EXERCISE REQUIREMENTS: Where a line in the entries below contains the word "lathe", it counts; give the total by itself.

[[ EXTRACTED RECORDS, beginning ]]

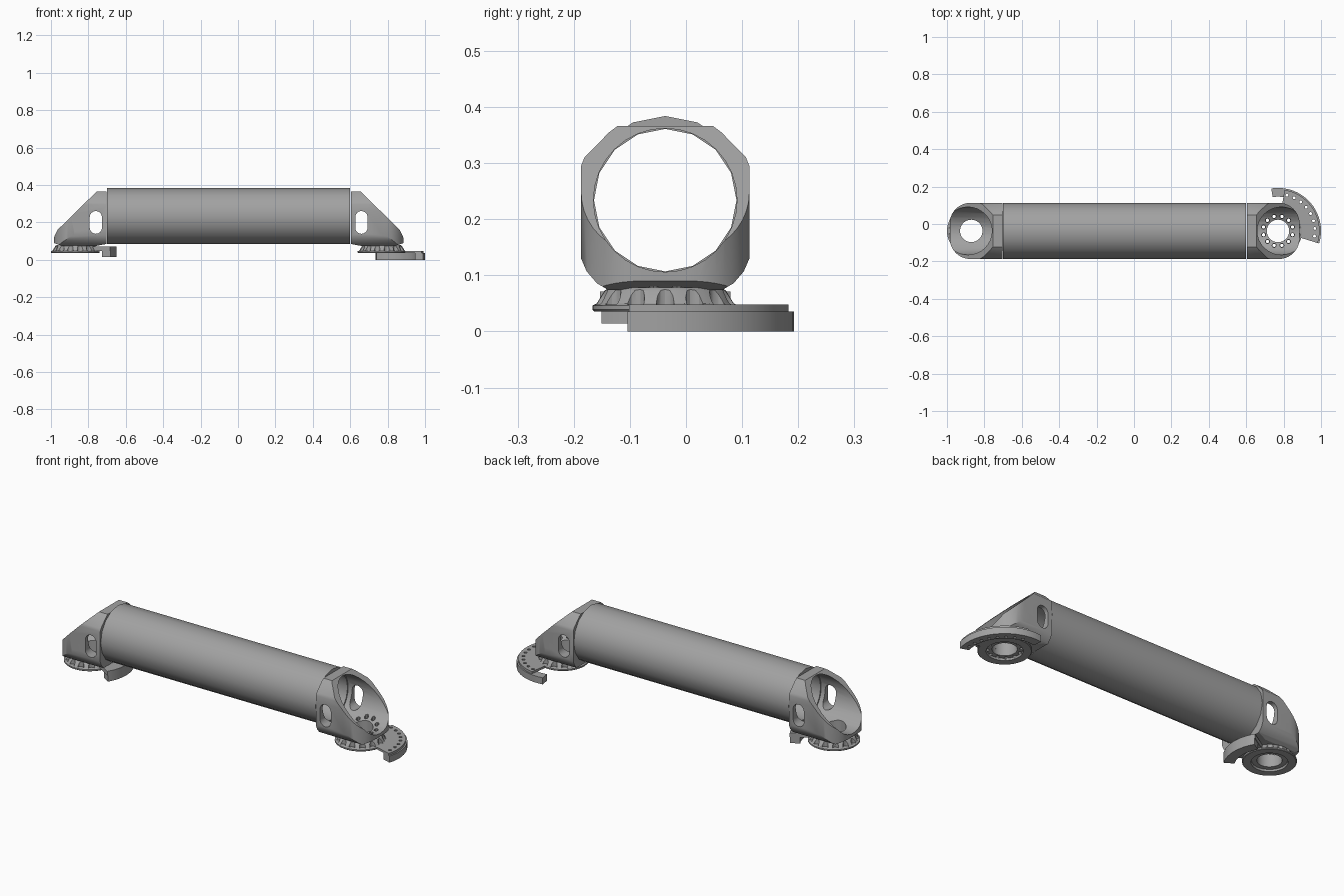
import bpy, bmesh
from math import pi, sin, cos, radians
from mathutils import Matrix

if "Cube" in bpy.data.objects:
    bpy.data.objects.remove(bpy.data.objects["Cube"])

# One satin grey for everything
grey = bpy.data.materials.new("machined_grey")
grey.use_nodes = True
GREY = (0.36, 0.36, 0.36, 1)
grey.diffuse_color = GREY
grey.node_tree.nodes["Principled BSDF"].inputs["Base Color"].default_value = GREY

AXIS_Y, AXIS_Z = -0.037, 0.234   # tube axis
OUTER, BORE = 0.15, 0.127


def finish(bm, name):
    bmesh.ops.remove_doubles(bm, verts=bm.verts, dist=1e-5)
    bmesh.ops.recalc_face_normals(bm, faces=bm.faces)
    mesh = bpy.data.meshes.new(name)
    bm.to_mesh(mesh)
    bm.free()
    mesh.materials.append(grey)
    ob = bpy.data.objects.new(name, mesh)
    bpy.context.collection.objects.link(ob)
    return ob


def prism(name, points, axis, low, high):
    """Extrude a 2D outline along one axis."""
    place = {"X": lambda a, b: (low, a, b), "Y": lambda a, b: (a, low, b),
             "Z": lambda a, b: (a, b, low)}[axis]
    bm = bmesh.new()
    face = bm.faces.new([bm.verts.new(place(*p)) for p in points])
    out = bmesh.ops.extrude_face_region(bm, geom=[face])
    verts = [g for g in out["geom"] if isinstance(g, bmesh.types.BMVert)]
    move = [(high - low) * (axis == k) for k in "XYZ"]
    bmesh.ops.translate(bm, verts=verts, vec=move)
    return finish(bm, name)


def lathe(name, profile, steps, matrix):
    """Spin a closed (radius, height) outline round its axis."""
    bm = bmesh.new()
    verts = [bm.verts.new((r, 0, z)) for r, z in profile]
    edges = [bm.edges.new((verts[i - 1], verts[i])) for i in range(len(verts))]
    bmesh.ops.spin(bm, geom=verts + edges, cent=(0, 0, 0), axis=(0, 0, 1),
                   angle=2 * pi, steps=steps)
    bmesh.ops.transform(bm, matrix=matrix, verts=bm.verts)
    return finish(bm, name)


def arc(cx, cy, r, start, end, steps):
    return [(cx + r * cos(radians(start + (end - start) * i / steps)),
             cy + r * sin(radians(start + (end - start) * i / steps)))
            for i in range(steps + 1)]


def circle(cx, cy, r, n):
    return arc(cx, cy, r, 0, 360, n)[:-1]


def sector(name, cx, inner, outer, start, end, low, high):
    pts = arc(cx, AXIS_Y, outer, start, end, 20) + arc(cx, AXIS_Y, inner, end, start, 20)
    return prism(name, pts, "Z", low, high)


def boolean(ob, tool, operation="DIFFERENCE"):
    mod = ob.modifiers.new("cut", "BOOLEAN")
    mod.object, mod.operation, mod.solver = tool, operation, "EXACT"
    bpy.context.view_layer.objects.active = ob
    bpy.ops.object.modifier_apply(modifier=mod.name)
    bpy.data.objects.remove(tool)


def drill(ob, cx, ring, r, n, low, high, angles):
    for a in angles:
        x, y = cx + ring * cos(radians(a)), AXIS_Y + ring * sin(radians(a))
        boolean(ob, prism("drill", circle(x, y, r, n), "Z", low, high))


parts = []

# Main tube
along_x = Matrix.Translation((0, AXIS_Y, AXIS_Z)) @ Matrix.Rotation(pi / 2, 4, "Y")
parts.append(lathe("main_tube", [(BORE, -0.70), (OUTER, -0.70), (OUTER, 0.60), (BORE, 0.60)],
                   16, along_x))

for side, end, label in ((1, 0.60, "left"), (-1, -0.70, "right")):
    def at(u):
        return end + side * u
    cx = at(0.17)
    lo, hi = AXIS_Y - OUTER, AXIS_Y + OUTER

    # Elbow bracket: side outline, trimmed by the plan and the end-on outline
    outline = [(0.003, 0.085), (0.06, 0.074), (0.24, 0.074), (0.285, 0.09), (0.285, 0.135),
               (0.275, 0.15), (0.055, 0.366), (0.003, 0.366)]
    bracket = prism(label + "_elbow_bracket", [(at(u), z) for u, z in outline], "Y", -0.3, 0.3)
    corner = 0.11
    plan = [(-0.05, lo)] + arc(0.285 - corner, lo + corner, corner, -90, 0, 10) \
        + arc(0.285 - corner, hi - corner, corner, 0, 90, 10) + [(-0.05, hi)]
    boolean(bracket, prism("plan", [(at(u), y) for u, y in plan], "Z", 0, 0.5), "INTERSECT")
    half = [(0.08, 0.37), (0.1, 0.355), (0.144, 0.31), (OUTER, 0.295), (OUTER, 0.13),
            (0.14, 0.107), (0.122, 0.086), (0.095, 0.07)]
    section = [(AXIS_Y + y, z) for y, z in half] + [(AXIS_Y - y, z) for y, z in reversed(half)]
    boolean(bracket, prism("section", section, "X", -1.2, 1.2), "INTERSECT")

    # Bore, side slots and floor openings
    bore = [(AXIS_Y + (BORE + 0.001) * cos(i * pi / 16), AXIS_Z + (BORE + 0.001) * sin(i * pi / 16))
            for i in range(32)]
    boolean(bracket, prism("bore", bore, "X", -1.2, 1.2))
    slot = arc(at(0.06), 0.228, 0.033, 0, 180, 8) + arc(at(0.06), 0.172, 0.033, 180, 360, 8)
    boolean(bracket, prism("slot", slot, "Y", -0.3, 0.3))
    drill(bracket, cx, 0, 0.06, 32, 0, 0.2, [0])
    bolts = [i * 360 / 12 + 15 for i in range(12)] if side > 0 else []
    drill(bracket, cx, 0.08, 0.011, 10, 0, 0.2, bolts)
    parts.append(bracket)

    # Round joint flange with scalloped rim
    rim = [(0.06, 0.046), (0.085, 0.046), (0.088, 0.036), (0.127, 0.036), (0.13, 0.039),
           (0.13, 0.046), (0.122, 0.05), (0.108, 0.073), (0.1, 0.078), (0.06, 0.078)]
    flange = lathe(label + "_joint_flange", rim, 48, Matrix.Translation((cx, AXIS_Y, 0)))
    drill(flange, cx, 0.121, 0.016, 12, 0.048, 0.1, [i * 360 / 14 for i in range(14)])
    drill(flange, cx, 0.08, 0.009, 10, 0, 0.2, bolts)
    parts.append(flange)

# Curved stop guard on the left joint
cx = 0.77
plate = sector("guard_plate", cx, 0.115, 0.222, -17, 81, 0.036, 0.048)
drill(plate, cx, 0.197, 0.008, 10, 0, 0.2, range(-8, 80, 12))
wall = sector("guard_wall", cx, 0.183, 0.23, -17, 99, 0, 0.036)
drill(wall, cx, 0.197, 0.008, 10, -0.1, 0.2, range(-8, 80, 12))
parts += [plate, wall]

# Short stop block under the right joint
cx = -0.87
parts += [sector("stop_plate", cx, 0.1, 0.22, -32, 32, 0.048, 0.071),
          sector("stop_wall", cx, 0.168, 0.22, -31, 31, 0.014, 0.048)]

# Smooth curved surfaces, keep machined edges crisp
for ob in bpy.context.view_layer.objects:
    ob.select_set(ob in parts)
bpy.context.view_layer.objects.active = parts[0]
bpy.ops.object.shade_smooth_by_angle(angle=radians(30))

[[ EXTRACTED RECORDS, end ]]

RESPONSE TO THIS EXERCISE: 3